When Jeeves's employer plays matchmaker, terrifying misunderstandings ensue, until the indomitable Jeeves saves the day. No wonder the British lost the war with the American colonies.
The feather-brained Bertie Wooster complicates his life by interceding with the predatory Madeline Bassett on behalf of his friend Gussie Fink-Nottle and finds himself entangled in terrifying misunderstandings. In the mounting storm clouds on the Wooster horizon there is but one ray of comfort: the presence of Jeeves, steadfast and reassuring. No cause has ever been lost while Jeeves was around, and in this uproarious novel the mastermind rises effortlessly to the occasion.
"It is impossible to be unhappy while reading the adventures of Jeeves and Wooster. And I've tried."--Christopher Buckley, author of "Little Green Men"
"Wodehouse can be extremely funny, of course, and Bertie and Jeeves are echt-Englishmen, but the surprising and surpassing pleasure of these books is their cheerful humanity. Reading Wodehouse always makes me feel good."—Kurt Andersen, author of "Turn of the Century"
"Timelessly funny and mean."—David Foster Wallace, author of "Brief Interviews with Hideous Men"
"Mr. Wodehouse's idyllic world can never stale. He will continue to release future generations from captivity that may be more irksome than our own. He has made a world for us to live in and delight in."—Evelyn Waugh
From the Publisher
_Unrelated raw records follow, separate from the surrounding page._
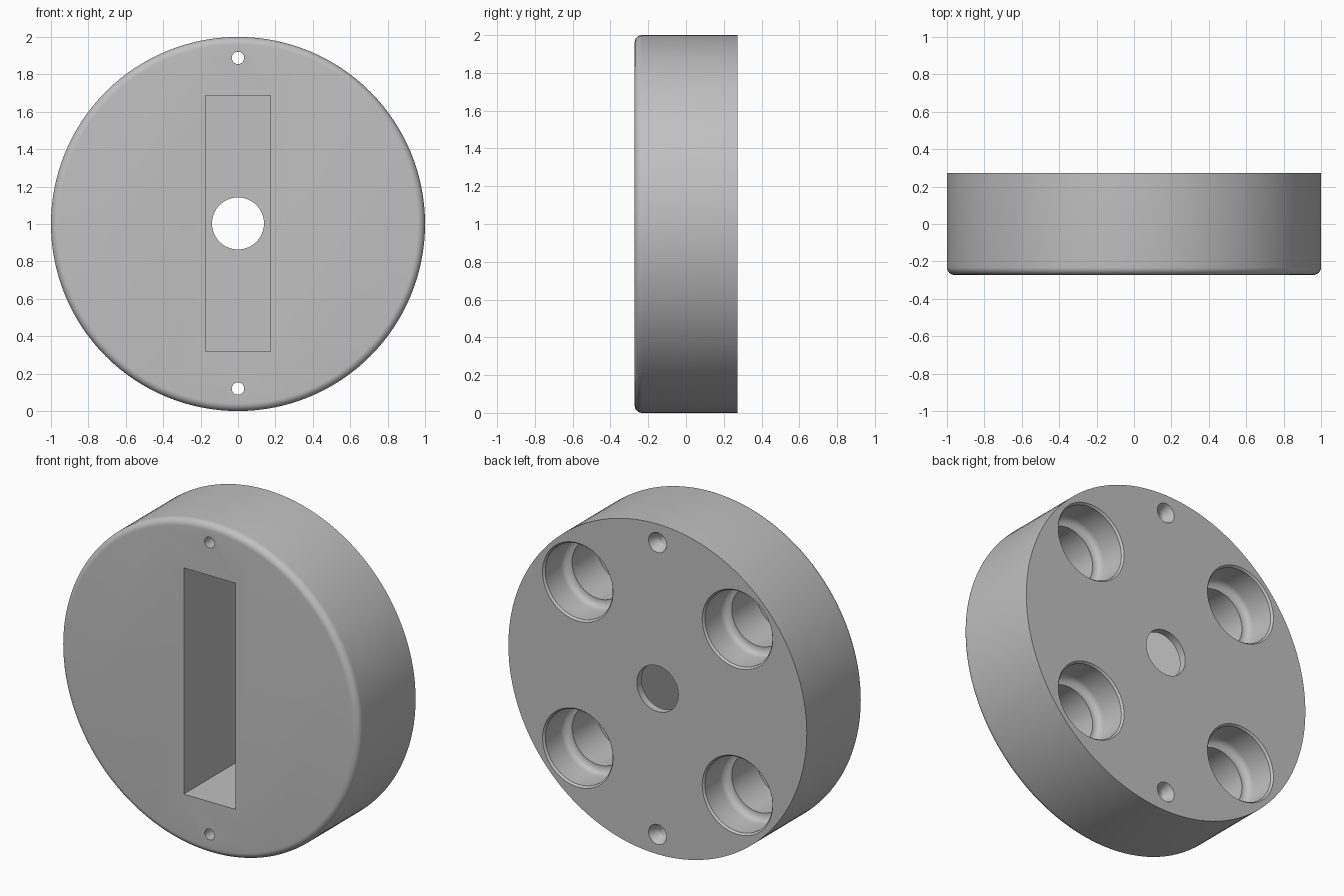
import bpy
import bmesh
import math

old = bpy.data.objects.get("Cube")
if old:
    bpy.data.objects.remove(old, do_unlink=True)

HALF = 0.272       # half of the thickness
EDGE = 0.04        # rounding of the front rim

grey = bpy.data.materials.new("plain grey")
grey.use_nodes = True
grey.diffuse_color = (0.53, 0.53, 0.53, 1)
grey.node_tree.nodes["Principled BSDF"].inputs["Base Color"].default_value = grey.diffuse_color


def make_object(name, bm):
    bmesh.ops.recalc_face_normals(bm, faces=bm.faces)
    mesh = bpy.data.meshes.new(name)
    bm.to_mesh(mesh)
    bm.free()
    mesh.materials.append(grey)
    obj = bpy.data.objects.new(name, mesh)
    bpy.context.scene.collection.objects.link(obj)
    return obj


def lathe(name, profile, x=0.0, z=0.0, sides=64):
    """Closed solid turned around the y direction from (radius, y) points."""
    bm = bmesh.new()
    rings = []
    for r, y in profile:
        angles = [2 * math.pi * i / sides for i in range(sides)]
        rings.append([bm.verts.new((x + r * math.cos(a), y, z + r * math.sin(a))) for a in angles])
    for a, b in zip(rings, rings[1:]):
        for i in range(sides):
            j = (i + 1) % sides
            bm.faces.new((a[i], a[j], b[j], b[i]))
    bm.faces.new(rings[0])
    bm.faces.new(rings[-1])
    return make_object(name, bm)


# Round body with a rounded front rim
rim = []
for k in range(9):
    a = math.pi / 2 * k / 8
    rim.append((1 - EDGE + EDGE * math.sin(a), -HALF + EDGE - EDGE * math.cos(a)))
body = lathe("round_body", rim + [(1, HALF)], z=1.0, sides=128)

cutters = []

# Tall slot open to the front, leaving a thin back wall
bm = bmesh.new()
bmesh.ops.create_cube(bm, size=1)
front, floor = -HALF - 0.1, HALF - 0.045
for v in bm.verts:
    v.co.x *= 0.346
    v.co.y = front if v.co.y < 0 else floor
    v.co.z = 1.003 + v.co.z * 1.37
cutters.append(make_object("slot_cutter", bm))

# Centre hole through the back wall
cutters.append(lathe("centre_cutter", [(0.139, 0.0), (0.139, HALF + 0.1)], z=1.003))

# Screw holes, widened at the back
for z in (0.12, 1.888):
    cutters.append(lathe("screw_cutter", [
        (0.033, -HALF - 0.1), (0.033, HALF - 0.06),
        (0.06, HALF), (0.06, HALF + 0.1)], z=z, sides=32))

# Four stepped pockets in the back
pocket = [(0.236, -0.1), (0.236, 0.0), (0.226, 0.012), (0.226, 0.16)]
for k in range(1, 6):
    a = math.pi / 2 * k / 5
    pocket.append((0.186 + 0.04 * math.cos(a), 0.16 + 0.04 * math.sin(a)))
pocket += [(0.178, 0.2), (0.178, 0.44)]
for sx in (-1, 1):
    for sz in (-1, 1):
        cutters.append(lathe("pocket_cutter", [(r, HALF - d) for r, d in pocket],
                             x=sx * 0.535, z=1.003 + sz * 0.503))

# Cut everything and keep the finished mesh
for c in cutters:
    c.hide_render = True
    mod = body.modifiers.new(c.name, 'BOOLEAN')
    mod.operation = 'DIFFERENCE'
    mod.solver = 'EXACT'
    mod.object = c
bpy.context.view_layer.update()
graph = bpy.context.evaluated_depsgraph_get()
finished = bpy.data.meshes.new_from_object(body.evaluated_get(graph))
body.modifiers.clear()
body.data = finished
for c in cutters:
    bpy.data.objects.remove(c, do_unlink=True)
finished.materials.clear()
finished.materials.append(grey)
for p in finished.polygons:
    p.material_index = 0

# Smooth the curved walls, keep the edges crisp
bpy.ops.object.select_all(action='DESELECT')
body.select_set(True)
bpy.context.view_layer.objects.active = body
bpy.ops.object.shade_smooth_by_angle(angle=math.radians(22))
Is it possible? Jonathan Cecil gets even better at reading Wodehouse. Given the excellence of his earlier narrations, that's hard to believe, but it's true. In this Wodehouse classic, Cecil gets a chance to stroll through a half-dozen distinct class and regional accents of British English. Everyone--except the ever-calm Jeeves, of course--writhes in sublimely ridiculous emotional agonies as Madeline tries to convert Gussie Finknottle into--say it softly--a vegetarian, thereby upsetting the applecart of relationships for everyone from narrator Bertie to dog Bartholomew. Completely ridiculous, it's all a pleasure for the ear and wit. G.T.B. © AudioFile 2006, Portland, Maine-- Copyright © AudioFile, Portland, Maine